Bob Dylan’s first recording of Blowin' in the Wind since 1962, produced by T Bone Burnett, is being auctioned at Christie’s in London on new vinyl/CD hybrid called Ionic Originals.
Would you pay £1m for a new Bob Dylan recording on a format which very little is known about? Ionic Originals (not to be confused with the FitBit Ionic or the Hot Tools Pro Signature Salon Ionic AC hair dryer) are, apparently, lacquer painted onto an aluminium disc, which sort of sounds similar to a LaserDisc that can be played using a DVD player.
So, analog music on a 12-inch CD-like disc? Not so fast; Burnett has said that each Ionic Original contains "a spiral etched into it by music… which can be heard by putting a stylus into the spiral and spinning it" which sounds like vinyl all day long, so we can't be sure.
The thing is, I still find it desirable – because love him or loathe him (I'm in the former camp, obviously) it's a first in music history: a unique piece of music in a physical format that you might be the only person ever to own.
And that's not all! This is the first recording to utilise multi-Grammy award-winner Burnett's patented technology. Burnett notes that the tech used to create an Ionic Original disc “advances the art of recorded audio and marks the first breakthrough in analog sound reproduction in more than 70 years, achieving dramatic improvements in listening experience and durability.”
So, July 7 is the big day: in Bob Dylan's impressive 60th anniversary year as a recording artist, this historic lot presents a unique opportunity for international collectors, music fans, historians, aficionados and audiophiles to own something truly special.
Want to hear it before placing your best and final offer? Me too – we can be friends. Exclusive in-person listening experiences of the Blowin' in the Wind Ionic Original will take place in advance of the auction: by-appointment in Los Angeles (June 8) and New York (June 15) and as part of the public pre-sale exhibition in London (July 2-7).
Opinion: the actual, physical, tangible music format is still deeply important
I almost didn't write this piece, because the current cost of living crisis can make a mockery of such events; some of us are choosing whether to heat or eat and here I am, waxing lyrical about £1m formats some of us may not own the kit to actually play?
But that would have been grossly remiss of me – and not just because if you head to the listening sessions, you'll be able to hear it on a top McIntosh audio system comprising an MT5 Precision turntable (aka one of the best turntables in existence, and proof it does play like a record!) an MP1100 phono preamp (see also, the MA6300 integrated amp), and a MHA200 headphone amplifier, which will surely be hooked up to some of the best over-ear headphones available, all without having to buy said sound system.
No, the reason this needs to be shouted about is that it's one of the most important songs written in the last century, and now, 60 years after Dylan first wrote it and cut the record, he is giving us a new recording of the track; one that is both deeply relevant for our times and resonates with me profoundly – and I'm certain I'm not alone here.
It's also a reminder of what can be achieved from humble beginnings: Dylan first sang it on the diminutive stage of Gerde's Folk City in Greenwich Village in April 1962, but today it is woven firmly into the fabric of American culture – and soon, it will be auctioned for a massive fee.
I'm not alone in thinking that analog, tangible music needs to be preserved and improved.
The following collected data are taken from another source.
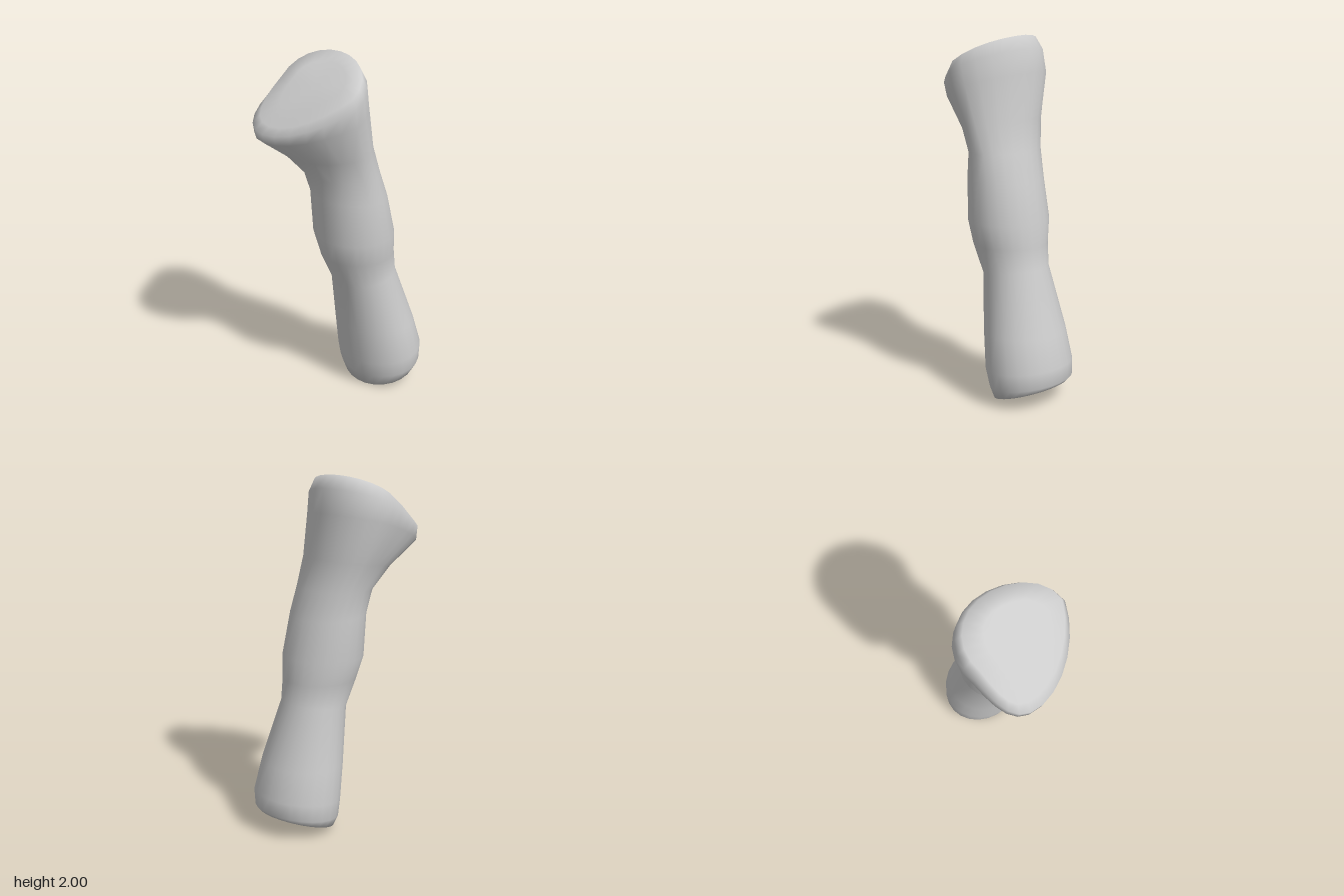
import * as THREE from 'three';
import { mergeVertices } from 'three/addons/utils/BufferGeometryUtils.js';

const SIDES = 24;

// Tilted section of the bone: x limits, then z and y of its front and back points.
// The head leans to its right and its flanks bulge upwards.
function section(x0, x1, zFront, yFront, zBack, yBack) {
  return {
    centre: new THREE.Vector3((x0 + x1) / 2, (yFront + yBack) / 2, (zFront + zBack) / 2),
    halfWidth: (x1 - x0) / 2,
    halfDepth: (zFront - zBack) / 2,
    slope: (yFront - yBack) / 2,
    lean: -0.11 * THREE.MathUtils.smoothstep(yFront, 1.25, 1.6),
    rise: 0.025 * THREE.MathUtils.smoothstep(yFront, 1.5, 1.65),
  };
}

// One closed ring of points; scale and lift shape the end faces.
function ring(s, scale = 1, lift = 0) {
  return Array.from({ length: SIDES }, (_, j) => {
    const a = (j / SIDES) * Math.PI * 2, sin = Math.sin(a), cos = Math.cos(a);
    // the front tip leans further than the back, with its right corner cut off
    const lean = cos > 0
      ? s.lean * Math.pow(cos, sin < 0 ? 2 : 1)
      : 0.55 * s.lean * Math.pow(-cos, sin < 0 ? 1 : 2);
    return new THREE.Vector3(
      sin * s.halfWidth + lean,
      cos * s.slope + sin * sin * s.rise,
      cos * s.halfDepth
    ).multiplyScalar(scale).add(s.centre).add(new THREE.Vector3(0, lift, 0));
  });
}

// Smooth skin through rings ordered from bottom to top.
function loft(rings) {
  const index = [];
  for (let i = 0; i < rings.length - 1; i++) {
    for (let j = 0; j < SIDES; j++) {
      const n = (j + 1) % SIDES, p = i * SIDES, q = p + SIDES;
      index.push(p + j, p + n, q + n, p + j, q + n, q + j);
    }
  }
  const geometry = new THREE.BufferGeometry().setFromPoints(rings.flat());
  geometry.setIndex(index);
  const merged = mergeVertices(geometry);
  merged.computeVertexNormals();
  return merged;
}

export function createModel() {
  const foot = section(-0.16, 0.3, -0.045, 0, -0.425, 0.115);
  const crown = section(-0.295, 0.245, 0.41, 1.685, -0.055, 2);
  const sections = [
    foot,
    // lower knob and narrow waist
    section(-0.19, 0.325, -0.02, 0.08, -0.447, 0.14),
    section(-0.19, 0.335, 0.005, 0.18, -0.45, 0.23),
    section(-0.18, 0.31, 0.03, 0.4, -0.4, 0.4),
    section(-0.138, 0.235, 0.075, 0.7, -0.285, 0.75),
    // middle swelling
    section(-0.165, 0.25, 0.15, 0.87, -0.27, 0.87),
    section(-0.2, 0.27, 0.18, 1, -0.26, 1),
    section(-0.2, 0.25, 0.19, 1.25, -0.21, 1.22),
    section(-0.21, 0.235, 0.21, 1.37, -0.165, 1.38),
    // flaring head
    section(-0.25, 0.24, 0.29, 1.48, -0.13, 1.55),
    section(-0.33, 0.26, 0.44, 1.6, -0.12, 1.8),
    section(-0.33, 0.268, 0.45, 1.65, -0.095, 1.93),
    crown,
  ];

  // end faces close with a shrunken ring and a centre point
  const bone = new THREE.Mesh(
    loft([
      ring(foot, 0, 0.01),
      ring(foot, 0.6, 0.005),
      ...sections.map((s) => ring(s)),
      ring(crown, 0.65, 0.02),
      ring(crown, 0, 0.03),
    ]),
    new THREE.MeshStandardMaterial({ color: 0xcccccc })
  );
  bone.name = 'boneShaft';

  const group = new THREE.Group();
  group.name = 'bone';
  group.add(bone);
  return group;
}
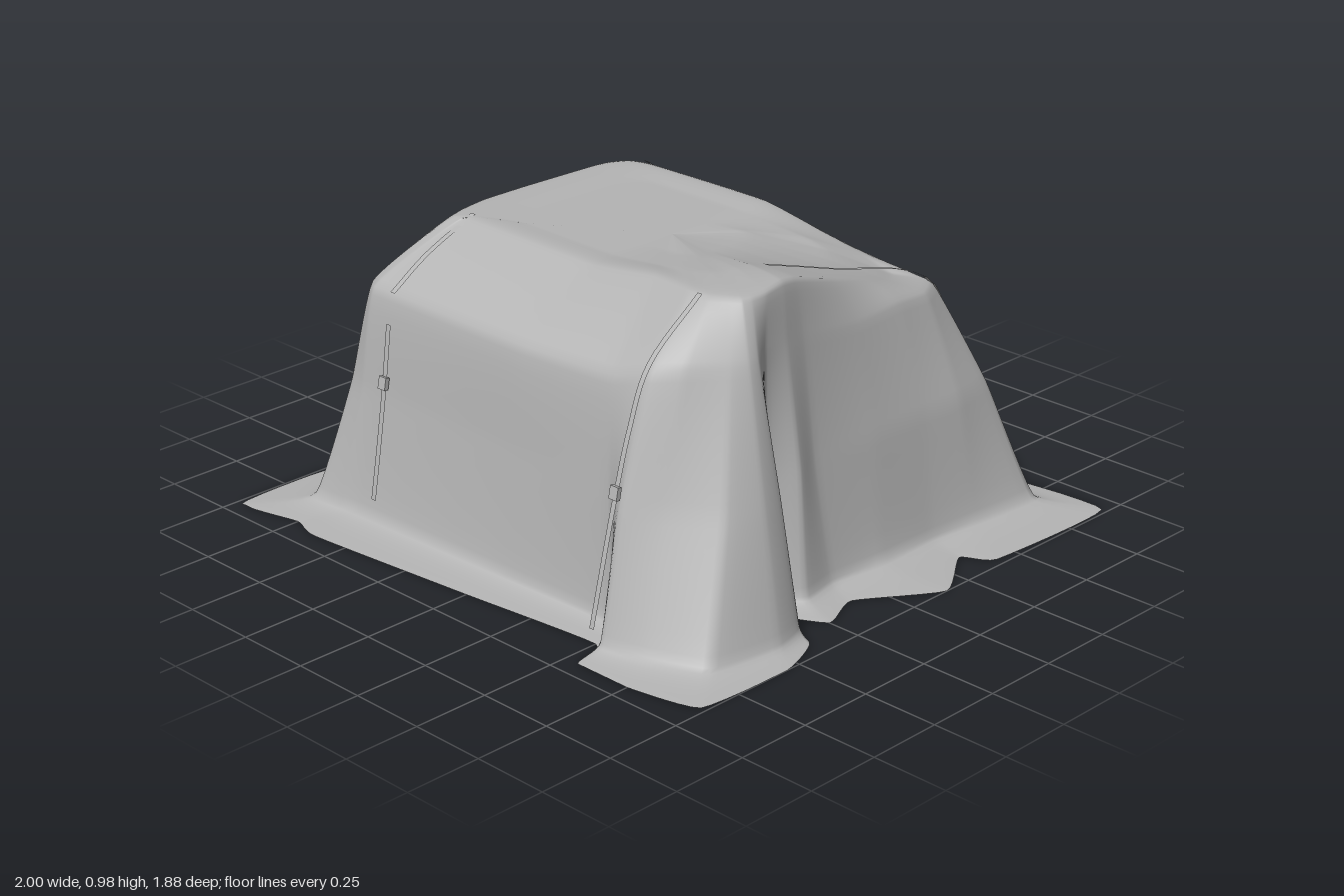
import * as THREE from 'three';

const cloth = new THREE.MeshStandardMaterial({ color: 0xb4b4b4, side: THREE.DoubleSide });
cloth.name = 'grey cloth';

// Plan outlines [x, z] of the draped sheet, from ground to roof edge.
// All start at the front left, run along the front, then right side, back and left side.
const hem = [[-.63, .93], [0, .87], [.5, .82], [.55, .94], [.75, .94], [.98, .88], [1, .55], [.93, .38], [.7, .36], [.89, .25],
  [.84, .1], [1, -.15], [.88, -.35], [.97, -.42], [.98, -.93], [.6, -.91], [0, -.88], [-.62, -.83], [-.8, -.72], [-.86, -.62],
  [-1, -.51], [-.9, -.47], [-.92, 0], [-.93, .25], [-1, .34], [-.88, .43], [-.99, .6], [-.98, .94], [-.75, .9]];
const foot = [[-.62, .76], [0, .74], [.47, .73], [.55, .85], [.7, .82], [.88, .74], [.92, .5], [.88, .37], [.68, .33], [.77, .22],
  [.75, .08], [.77, -.12], [.77, -.35], [.79, -.55], [.8, -.81], [.55, -.79], [0, -.74], [-.6, -.72], [-.74, -.69], [-.82, -.6],
  [-.85, -.51], [-.82, -.4], [-.81, 0], [-.82, .22], [-.86, .33], [-.8, .43], [-.86, .6], [-.82, .77], [-.71, .77]];
const middle = [[-.6, .69], [0, .69], [.42, .69], [.53, .75], [.64, .68], [.78, .58], [.82, .46], [.8, .37], [.67, .3], [.72, .2],
  [.69, .1], [.7, -.15], [.7, -.38], [.7, -.55], [.66, -.72], [.5, -.72], [0, -.69], [-.58, -.69], [-.7, -.66], [-.75, -.6],
  [-.79, -.5], [-.77, -.38], [-.77, 0], [-.78, .2], [-.79, .34], [-.76, .45], [-.79, .55], [-.74, .67], [-.67, .69]];
const rim = [[-.58, .64], [0, .65], [.38, .64], [.52, .62], [.6, .56], [.68, .46], [.71, .41], [.71, .37], [.67, .3], [.66, .2],
  [.64, .1], [.62, -.15], [.59, -.38], [.56, -.54], [.5, -.64], [.4, -.65], [0, -.65], [-.58, -.65], [-.67, -.62], [-.71, -.57],
  [-.73, -.48], [-.74, -.35], [-.74, 0], [-.74, .2], [-.73, .33], [-.72, .45], [-.72, .54], [-.69, .61], [-.65, .64]];
const roofEdge = [[-.52, .35], [0, .36], [.3, .38], [.48, .42], [.55, .41], [.6, .38], [.63, .36], [.64, .33], [.64, .27], [.62, .18],
  [.6, .1], [.55, -.12], [.5, -.33], [.46, -.46], [.4, -.55], [.3, -.52], [0, -.42], [-.5, -.42], [-.58, -.4], [-.6, -.38],
  [-.62, -.34], [-.63, -.28], [-.64, 0], [-.64, .18], [-.63, .25], [-.62, .3], [-.61, .33], [-.59, .36], [-.56, .36]];

const { smoothstep: step, lerp, clamp } = THREE.MathUtils;

// The roof is level on the left; on the right it peaks in front and slopes down to the back.
const roofHeight = (x, z) => lerp(.92, .98 - .34 * Math.max(0, .15 - z), step(x, 0, .46));
const rimHeight = (x, z) => .75 + .06 * step(x, .3, .6) * step(z, -.2, .3) - .03 * step(-z, .3, .6);

function loop(outline, height, scale = 1) {
  const points = outline.map(([x, z]) =>
    new THREE.Vector3(x * scale, height(x * scale, z * scale), z * scale));
  return new THREE.CatmullRomCurve3(points, true, 'catmullrom', .22);
}

function drapedSheet() {
  const around = 29 * 6, up = 49;
  const loops = [
    loop(hem, () => .008), loop(foot, () => .04), loop(middle, () => .42),
    loop(rim, rimHeight), loop(roofEdge, roofHeight),
    loop(roofEdge, roofHeight, .7), loop(roofEdge, roofHeight, .35), loop(roofEdge, roofHeight, 0),
  ];
  const positions = new Float32Array(around * (up + 1) * 3), index = [];
  for (let i = 0; i < around; i++) {
    const column = new THREE.CatmullRomCurve3(loops.map(l => l.getPoint(i / around)), false, 'catmullrom', .2);
    const next = (i + 1) % around;
    for (let j = 0; j <= up; j++) {
      const p = column.getPoint(j / up);
      const v = j * around + i;
      positions.set([clamp(p.x, -1, 1), Math.max(p.y, 0), clamp(p.z, -.94, .94)], v * 3);
      if (j === up) continue;
      const a = v, b = j * around + next, c = b + around, d = a + around;
      index.push(a, b, c, a, c, d);
    }
  }
  const geometry = new THREE.BufferGeometry();
  geometry.setAttribute('position', new THREE.BufferAttribute(positions, 3));
  geometry.setIndex(index);
  geometry.computeVertexNormals();
  return geometry;
}

// A flat ribbon across x, following [y, z] points.
function ribbon(x, width, path) {
  const curve = new THREE.CatmullRomCurve3(path.map(([y, z]) => new THREE.Vector3(x, y, z)));
  const segments = path.length * 5;
  const geometry = new THREE.PlaneGeometry(width, 1, 1, segments);
  const position = geometry.attributes.position;
  for (let i = 0; i < position.count; i++) {
    const p = curve.getPoint(1 - Math.floor(i / 2) / segments);
    position.setXYZ(i, x + position.getX(i), p.y, p.z);
  }
  geometry.computeVertexNormals();
  return geometry;
}

export function createModel() {
  const model = new THREE.Group();
  model.name = 'coveredCrate';
  const add = (name, geometry) => {
    const mesh = new THREE.Mesh(geometry, cloth);
    mesh.name = name;
    model.add(mesh);
    return mesh;
  };

  add('drapedSheet', drapedSheet());

  // Hooked scrap of hem lying at the back left corner, drawn as [x, -z]
  const scrap = new THREE.Shape([[-.76, .7], [-.8, .82], [-.83, .88], [-.9, .93], [-.99, .91], [-.91, .88], [-.89, .84], [-.83, .72]]
    .map(([x, y]) => new THREE.Vector2(x, y)));
  add('cornerScrap', new THREE.ShapeGeometry(scrap).rotateX(-Math.PI / 2).translate(0, .012, 0));

  // Short straps lying on the sheet
  add('frontStrap', ribbon(-.55, .02, [[.1, .758], [.28, .727], [.45, .7], [.66, .672]]));
  add('frontRoofStrap', ribbon(-.545, .02, [[.76, .655], [.845, .52], [.93, .32]]));
  add('backRoofStrap', ribbon(-.525, .02, [[.93, -.41], [.835, -.55], [.73, -.665]]));

  // Long strap pulled taut over the whole load
  add('longStrapFront', ribbon(.525, .018, [[.08, .86], [.45, .765], [.65, .705], [.82, .63], [.985, .42]]));
  add('longStrapBack', ribbon(.5, .018, [[.985, .12], [.9, -.15], [.73, -.63], [.45, -.745], [.1, -.86]]));

  // Buckles
  for (const [x, z] of [[-.55, .7], [.525, .762]]) {
    const buckle = add('buckle', new THREE.BoxGeometry(.032, .04, .015));
    buckle.position.set(x, .475, z);
    buckle.rotation.x = -.2;
  }
  return model;
}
Why else would vinyl have seen such an incredible resurgence in the past few years? The fact that Burnett is doing that is to be commended – albeit in a cost-prohibitive way. But don't you remember how expensive turntables used to be? Now, we can buy a deck for the cost of a nice meal, or from Ikea.
For now, just close your eyes and imagine Dylan's slightly reedy, emotive, inimitable dulcet tones. How many roads must a man walk down, before you call him a man? Yes, and how many times must the cannonballs fly before they're forever banned? The answer, my friend, is blowin' in the wind. The answer is blowin' in the wind. (You can call your bank manager about the possibility of a loan later).